But exactly which stars make what stuff is still a matter of some debate. While we know that heavy elements such as gold, silver, and iron are forged by the deaths of stars, or in cataclysmic stellar collisions, it’s not clear what proportion of elements originate from each source.
That’s why scientists led by Chiaki Kobayashi, an astrophysicist at the University of Hertfordshire, developed an updated Periodic Table that includes the stellar origins of elements ranging from carbon through uranium.
The results reveal a mysterious gap in our knowledge about the genesis of gold in the cosmos, among many other insights published on Tuesday in The Astrophysical Journal.
The researchers also emphasized that a clear understanding of elemental lineages not only helps us quantify the star stuff in our bodies, but also the intricate evolution of the universe as a whole.
“Stars in the present-day galaxy are fossils that retain the information on the properties of stars from the past,” Kobayashi and her colleagues wrote in the study. “This approach is called Galactic archaeology and can be applied not only to our Milky Way Galaxy but also to other galaxies.”
Scientists are able to estimate the abundance and origin of elements through a variety of techniques. Details about the chemical composition of a star can be directly observed in its light spectrum, and stellar evolution models predict which elements should be created by stars depending on their mass, age, and location.
The Big Bang, the event that kicked off the universe, is the main source of the lightest elements: hydrogen, helium, and lithium.
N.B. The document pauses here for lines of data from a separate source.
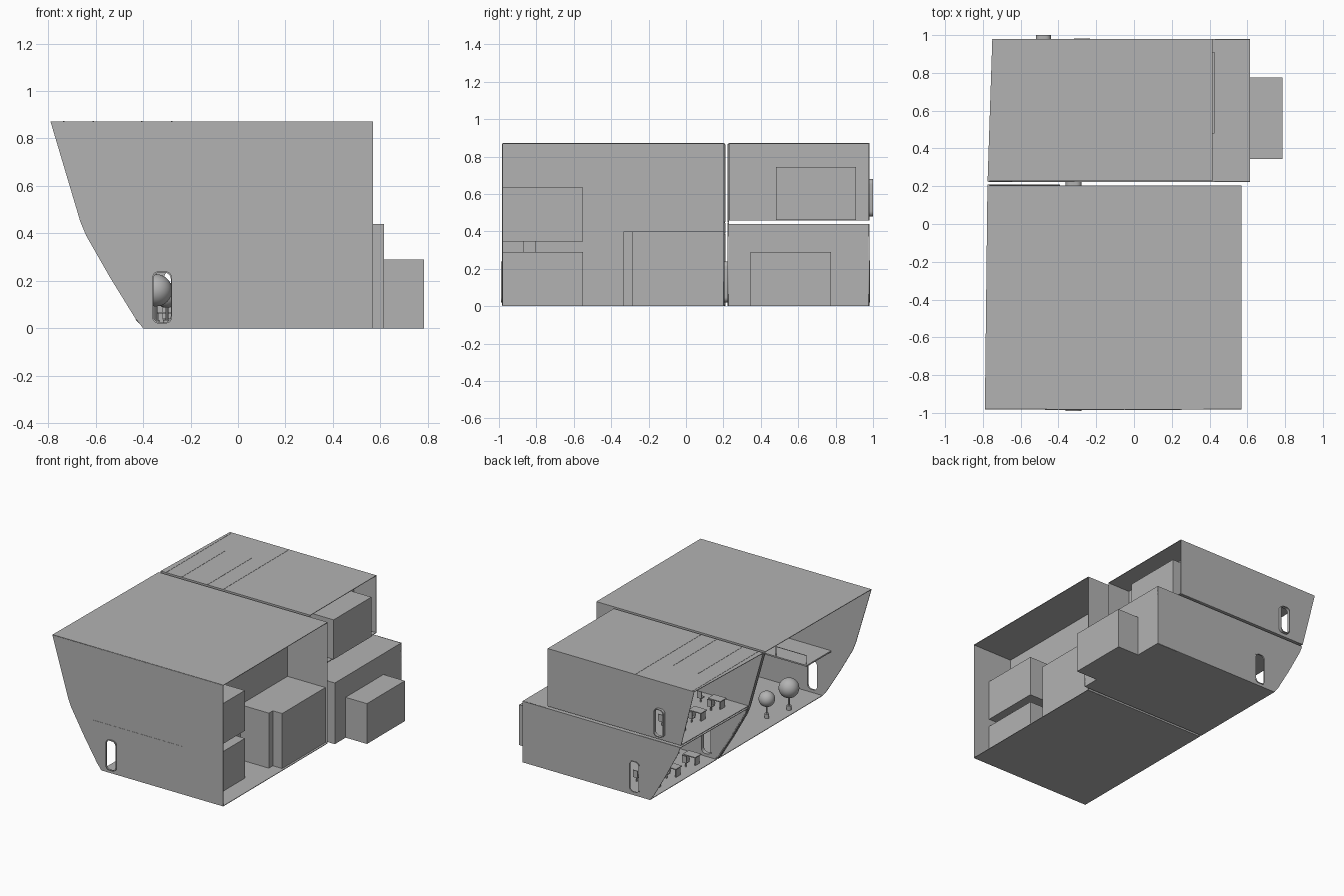
import bpy, bmesh, math
from mathutils import Vector

cube = bpy.data.objects.get("Cube")
if cube:
    bpy.data.objects.remove(cube, do_unlink=True)

grey = bpy.data.materials.new("hull grey")
grey.use_nodes = True
COLOUR = (0.45, 0.45, 0.45, 1)
grey.diffuse_color = COLOUR
grey.node_tree.nodes["Principled BSDF"].inputs["Base Color"].default_value = COLOUR

T = 0.004  # plate thickness
SLANT = [(-0.40, 0), (-0.435, 0.045), (-0.54, 0.215), (-0.64, 0.39), (-0.665, 0.45), (-0.79, 0.87)]


def add(name, mesh):
    mesh.materials.append(grey)
    ob = bpy.data.objects.new(name, mesh)
    bpy.context.collection.objects.link(ob)
    return ob


def from_bmesh(name, bm):
    bmesh.ops.recalc_face_normals(bm, faces=bm.faces)
    mesh = bpy.data.meshes.new(name)
    bm.to_mesh(mesh)
    bm.free()
    return add(name, mesh)


def box(name, x, y, z):
    bm = bmesh.new()
    bmesh.ops.create_cube(bm, size=1)
    for v in bm.verts:
        v.co = [r[0] + (c + 0.5) * (r[1] - r[0]) for c, r in zip(v.co, (x, y, z))]
    return from_bmesh(name, bm)


def left_x(z, y):
    """Open slanted side of the hull, drawn in slightly towards the back."""
    for (x0, z0), (x1, z1) in zip(SLANT, SLANT[1:]):
        if z <= z1:
            break
    x = x0 + (x1 - x0) * (z - z0) / (z1 - z0)
    return x + 0.04 * max(0, (y + 0.2) / 1.2) * z / 0.87


def deck(name, x1, y0, y1, z):
    """Horizontal plate whose outer edge follows the slanted side."""
    bm = bmesh.new()
    rim = [(left_x(z, y0), y0), (x1, y0), (x1, y1), (left_x(z, y1), y1)]
    f = bm.faces.new([bm.verts.new((x, y, z)) for x, y in rim])
    ext = bmesh.ops.extrude_face_region(bm, geom=[f])
    for v in ext["geom"]:
        if isinstance(v, bmesh.types.BMVert):
            v.co.z += T
    return from_bmesh(name, bm)


def rounded(cx, z0, z1, w, r=0.028):
    """Outline of a doorway with round corners."""
    pts = []
    corners = [(w - r, z1 - r), (r - w, z1 - r), (r - w, z0 + r), (w - r, z0 + r)]
    for i, (dx, z) in enumerate(corners):
        for k in range(6):
            a = math.pi / 2 * (i + k / 5)
            pts.append((cx + dx + r * math.cos(a), z + r * math.sin(a)))
    return pts


def sheet(name, y, outlines, thick=T):
    """Upright plate across the hull; inner outlines become holes."""
    cu = bpy.data.curves.new(name, "CURVE")
    cu.dimensions = "2D"
    cu.fill_mode = "BOTH"
    cu.extrude = thick / 2
    for pts in outlines:
        sp = cu.splines.new("POLY")
        sp.points.add(len(pts) - 1)
        for p, (x, z) in zip(sp.points, pts):
            p.co = (x, z, 0, 1)
        sp.use_cyclic_u = True
    tmp = bpy.data.objects.new(name + "_curve", cu)
    bpy.context.collection.objects.link(tmp)
    dg = bpy.context.evaluated_depsgraph_get()
    mesh = bpy.data.meshes.new_from_object(tmp.evaluated_get(dg))
    bpy.data.objects.remove(tmp, do_unlink=True)
    mesh.materials.clear()
    ob = add(name, mesh)
    ob.rotation_euler.x = math.pi / 2
    ob.location.y = y
    return ob


def bulkhead(name, y, z0, z1, x1, doors=()):
    zs = [z0] + [z for _, z in SLANT if z0 < z < z1] + [z1]
    outline = [(left_x(z, y), z) for z in zs] + [(x1, z1), (x1, z0)]
    return sheet(name, y, [outline] + [rounded(*d) for d in doors])


def door_frame(name, y, depth, cx, z0, z1, w):
    sheet(name, y, [rounded(cx, z0, z1, w), rounded(cx, z0 + .005, z1 - .005, w - .005)], depth)


def beam(name, a, b, r=0.004, sides=6):
    a, b = Vector(a), Vector(b)
    bm = bmesh.new()
    bmesh.ops.create_cone(bm, cap_ends=True, segments=sides, radius1=r, radius2=r, depth=(b - a).length)
    ob = from_bmesh(name, bm)
    ob.location = (a + b) / 2
    ob.rotation_euler = (b - a).to_track_quat("Z", "Y").to_euler()


# Doorways: centre, bottom, top, half width
LOWER = (-0.32, 0.02, 0.24, 0.042)
REAR = (-0.275, 0.02, 0.245, 0.042)
UPPER = (-0.48, 0.48, 0.68, 0.04)

# Front hall
bulkhead("hall_front_wall", -0.98, 0, 0.87, 0.57, [LOWER])
bulkhead("hall_back_wall", 0.203, 0, 0.87, 0.57, [LOWER])
deck("hall_floor", 0.57, -0.98, 0.205, 0)
deck("hall_roof", 0.57, -0.98, 0.205, 0.868)
box("hall_side_wall", (0.25, 0.25 + T), (-0.98, 0.205), (0, 0.87))
box("lower_side_room", (0.25, 0.44), (-0.98, -0.55), (0, 0.29))
box("upper_side_room", (0.25, 0.44), (-0.98, -0.55), (0.345, 0.635))
box("side_room_link", (0.32, 0.38), (-0.87, -0.805), (0.28, 0.35))
box("large_side_room", (0.25, 0.48), (-0.335, 0.2), (0, 0.40))
box("large_side_room_front", (0.48, 0.555), (-0.29, 0.2), (0, 0.40))
box("mezzanine", (-0.47, 0.25), (-0.98, -0.70), (0.335, 0.345))
for x in (-0.46, -0.22, 0.02):
    beam("mezzanine_rail_post", (x, -0.71, 0.34), (x, -0.71, 0.41), 0.003)
beam("mezzanine_rail", (-0.46, -0.71, 0.41), (0.25, -0.71, 0.41), 0.003)

# Rear lower room
bulkhead("lower_room_front_wall", 0.224, 0, 0.44, 0.615, [LOWER])
bulkhead("lower_room_back_wall", 0.978, 0, 0.44, 0.615, [REAR])
deck("lower_room_floor", 0.615, 0.222, 0.98, 0)
deck("lower_room_ceiling", 0.615, 0.222, 0.98, 0.436)
box("lower_room_side_wall", (0.615 - T, 0.615), (0.222, 0.98), (0, 0.44))
box("lower_room_annex", (0.61, 0.785), (0.345, 0.775), (0, 0.29))

# Rear upper room
bulkhead("upper_room_front_wall", 0.23, 0.457, 0.87, 0.415)
bulkhead("upper_room_back_wall", 0.978, 0.457, 0.87, 0.415, [UPPER])
deck("upper_room_floor", 0.415, 0.228, 0.98, 0.457)
deck("upper_room_roof", 0.415, 0.228, 0.98, 0.868)
box("upper_room_side_wall", (0.235, 0.235 + T), (0.228, 0.98), (0.457, 0.87))
box("upper_room_annex", (0.235, 0.425), (0.48, 0.91), (0.46, 0.745))

# Door frames and the passage between the halls
door_frame("front_door_frame", -0.984, 0.012, *LOWER)
door_frame("passage", 0.214, 0.03, *LOWER)
door_frame("rear_door_frame", 0.978, 0.01, *REAR)
door_frame("upper_door_frame", 0.989, 0.022, *UPPER)

# Thin seams on the roofs and the front wall
for x, y1 in ((-0.735, 0.975), (-0.61, 0.73), (-0.405, 0.73), (-0.28, 0.975)):
    box("roof_seam", (x - .003, x + .003), (0.232, y1), (0.87, 0.8735))
for x in (-0.4, -0.05, 0.25):
    box("wall_seam", (x - .003, x + .003), (-0.9835, -0.98), (0.005, 0.868))
box("wall_seam_level", (-0.47, 0.25), (-0.9835, -0.98), (0.335, 0.345))

# Globes on stands in the front hall
for x, y, z, r in ((-0.346, -0.676, 0.16, 0.068), (-0.30, -0.49, 0.14, 0.054)):
    bm = bmesh.new()
    bmesh.ops.create_uvsphere(bm, u_segments=32, v_segments=16, radius=r)
    for f in bm.faces:
        f.smooth = True
    globe = from_bmesh("globe", bm)
    globe.location = (x, y, z)
    beam("globe_stand", (x, y, 0), (x, y, 0.035), 0.016, 12)
    beam("globe_neck", (x, y, 0.03), (x, y, z - r + .01), 0.006, 8)


# Tables and chairs in the rear rooms
def table(x, y, z):
    box("table_top", (x - .05, x + .05), (y - .035, y + .035), (z + .058, z + .064))
    for dx in (-0.04, 0.04):
        box("table_leg", (x + dx - .004, x + dx + .004), (y - .025, y + .025), (z, z + .06))


def chair(x, y, z):
    beam("chair_post", (x, y, z), (x, y, z + .035), 0.005)
    box("chair_seat", (x - .018, x + .018), (y - .018, y + .018), (z + .033, z + .04))
    box("chair_back", (x - .018, x + .018), (y + .014, y + .02), (z + .04, z + .085))


for z, x in ((0.46, -0.5), (0.004, -0.3)):
    for y in (0.36, 0.58, 0.80):
        table(x, y, z)
        chair(x, y + 0.07, z)
        chair(x + 0.13, y, z)

# Slanted ribs along the open side beside the partition
for y in (0.206, 0.226):
    for (x0, z0), (x1, z1) in zip(SLANT, SLANT[1:]):
        beam("side_rib", (left_x(z0, y) + .006, y, max(z0, .004)), (left_x(z1, y) + .006, y, z1 - .005), 0.005)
Stars, meanwhile, forge complex heavy elements, including those that are essential for life, such as carbon, oxygen, and nitrogen, or flashy metals like gold, silver, and iron.
The origins of nearly all elements can be traced to several sources, but the new study constrains the contribution of each type of stellar death, explosion, or crash. Modeling such a complex problem requires estimates of the abundance of various star types across time and space, as well as the frequency of the powerful cosmic processes that produce them.
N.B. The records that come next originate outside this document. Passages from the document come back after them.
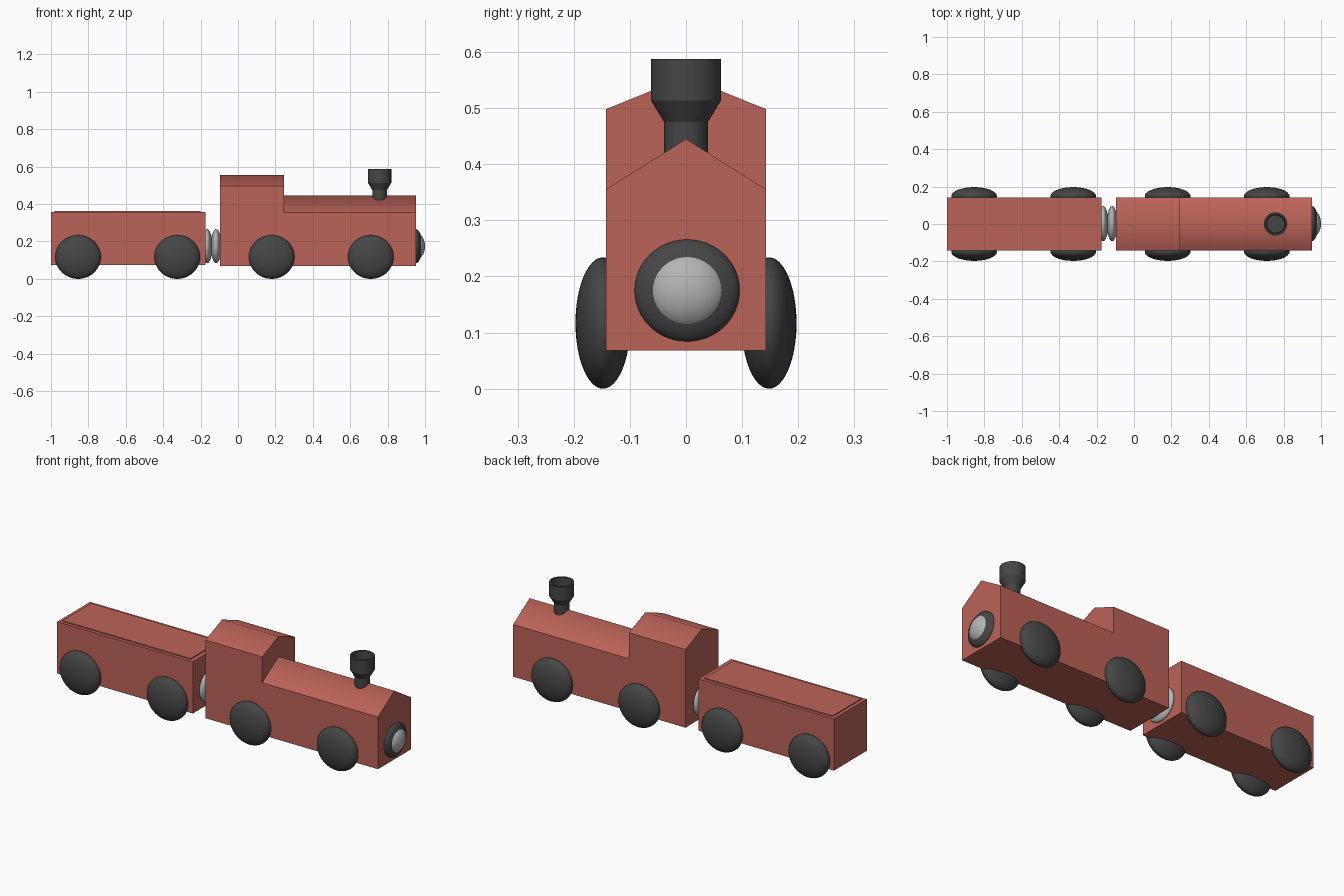
import bpy
import bmesh
import math

cube = bpy.data.objects.get("Cube")
if cube:
    bpy.data.objects.remove(cube, do_unlink=True)


def material(name, rgb):
    mat = bpy.data.materials.new(name)
    mat.use_nodes = True
    mat.diffuse_color = (*rgb, 1)
    mat.node_tree.nodes["Principled BSDF"].inputs["Base Color"].default_value = (*rgb, 1)
    return mat


RED = material("brick red", (0.50, 0.125, 0.098))
DARK = material("charcoal", (0.06, 0.06, 0.06))
GREY = material("light grey", (0.46, 0.46, 0.46))

HALF = 0.143   # half width of the bodies
BASE = 0.068   # underside of the bodies


def add_object(name, bm, mat):
    bmesh.ops.recalc_face_normals(bm, faces=bm.faces[:])
    mesh = bpy.data.meshes.new(name)
    bm.to_mesh(mesh)
    bm.free()
    mesh.materials.append(mat)
    obj = bpy.data.objects.new(name, mesh)
    bpy.context.collection.objects.link(obj)
    return obj


def prism(name, profile, x0, x1, mat):
    """Extrude a (y, z) profile along x; only a central ridge is shaded smooth."""
    bm = bmesh.new()
    face = bm.faces.new([bm.verts.new((x0, y, z)) for y, z in profile])
    moved = bmesh.ops.extrude_face_region(bm, geom=[face])["geom"]
    verts = [v for v in moved if isinstance(v, bmesh.types.BMVert)]
    bmesh.ops.translate(bm, verts=verts, vec=(x1 - x0, 0, 0))
    for f in bm.faces:
        f.smooth = True
    for e in bm.edges:
        e.smooth = all(abs(v.co.y) < 1e-5 for v in e.verts)
    return add_object(name, bm, mat)


def gabled(name, eave, ridge, x0, x1):
    profile = [(-HALF, BASE), (HALF, BASE), (HALF, eave), (0, ridge), (-HALF, eave)]
    return prism(name, profile, x0, x1, RED)


def block(name, half, z0, z1, x0, x1):
    return prism(name, [(-half, z0), (half, z0), (half, z1), (-half, z1)], x0, x1, RED)


def ellipsoid(name, centre, radii, mat):
    bm = bmesh.new()
    bmesh.ops.create_uvsphere(bm, u_segments=48, v_segments=24, radius=1)
    bmesh.ops.scale(bm, verts=bm.verts[:], vec=radii)
    bmesh.ops.translate(bm, verts=bm.verts[:], vec=centre)
    for f in bm.faces:
        f.smooth = True
    return add_object(name, bm, mat)


def lathe(name, profile, x, mat):
    """Spin an (r, z) profile around a vertical axis at the given x."""
    bm = bmesh.new()
    verts = [bm.verts.new((x + r, 0, z)) for r, z in profile]
    edges = [bm.edges.new(pair) for pair in zip(verts, verts[1:])]
    bmesh.ops.spin(bm, geom=verts + edges, cent=(x, 0, 0), axis=(0, 0, 1),
                   angle=math.tau, steps=48, use_duplicate=False)
    bmesh.ops.remove_doubles(bm, verts=bm.verts[:], dist=1e-5)
    obj = add_object(name, bm, mat)
    bpy.ops.object.select_all(action="DESELECT")
    obj.select_set(True)
    bpy.context.view_layer.objects.active = obj
    bpy.ops.object.shade_smooth_by_angle(angle=math.radians(25))
    return obj


# Engine: cab and boiler house
gabled("cab", 0.498, 0.556, -0.097, 0.247)
gabled("boiler_house", 0.355, 0.445, 0.247, 0.952)

# Wagon with a shallow raised lid
block("wagon_body", HALF, 0.073, 0.357, -1.0, -0.175)
block("wagon_lid", 0.125, 0.35, 0.362, -0.98, -0.2)

# Wheels on both sides
for label, x in (("wagon_rear", -0.855), ("wagon_front", -0.325),
                 ("engine_rear", 0.18), ("engine_front", 0.71)):
    for side, s in (("left_side", 1), ("right_side", -1)):
        ellipsoid(f"{label}_wheel_{side}", (x, s * 0.148, 0.117),
                  (0.122, 0.049, 0.117), DARK)

# Buffers between wagon and engine
for label, x in (("wagon_buffer", -0.165), ("engine_buffer", -0.117)):
    ellipsoid(label, (x, 0.002, 0.175), (0.028, 0.094, 0.091), GREY)

# Headlamp
ellipsoid("headlamp_surround", (0.95, 0.002, 0.175), (0.036, 0.094, 0.091), DARK)
ellipsoid("headlamp", (0.95, 0.002, 0.175), (0.05, 0.073, 0.071), GREY)

# Open flared chimney
lathe("chimney", [(0, 0.39), (0.039, 0.39), (0.039, 0.475), (0.0625, 0.514),
                  (0.0625, 0.588), (0.052, 0.588), (0.048, 0.53), (0, 0.53)],
      0.757, DARK)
“The relative contribution of each source depends on time and environment (i.e., mass and type of galaxies), and hence it is necessary to use galactic chemical evolution (GCE) models to understand this question,” the team said in the paper.
Collisions between neutron stars, the dead husks of some massive stars, are relatively rare compared to other scenarios, so they are not as prolific when it comes to element creation.
That said, scientists have previously suggested that merging neutron stars may be the most important source of gold in the universe.
The new models published by Kobayashi’s team concluded that too few neutron star collisions have occurred across cosmic time to produce the amount of gold that is estimated to exist in the universe. The team suggests that a special type of spinning supernova, with strong magnetic fields, might explain this “mystery of the missing gold,” as it was described in a release.
Another possibility is that the study underestimated the number of neutron star collisions, given that astronomers have only just begun to directly observe these wild encounters within the past few years.
The breakdown of elements that living stars will create, and eventually sow into the universe, are also visualized in the above Periodic Table. Stars that are over eight times as massive as the Sun are destined to explode into pyrotechnic supernovae. This process is the main source of certain elements, such as neon, silver, and iridium.
Smaller stars, like the Sun, don’t undergo a supernova event. As they are dying, these stars shed their outer gassy layers into their surroundings, a dynamic that enriches the next generation of stars with new elements. This process is a major source of nitrogen, lead, and strontium.
The burned-out corpses of stars like the Sun, known as white dwarfs, sometimes explode in a special type of supernova that supplies much of the universe’s manganese, iron, and nickel.
The phrase “star stuff” encapsulates all of these intricacies in a lovely and succinct way. But behind those simple words lies a mountain of fascinating and ever-evolving research into the mind-boggling variety of elemental origin stories out there in the stellar wilds.
Source : Becky Ferreira Link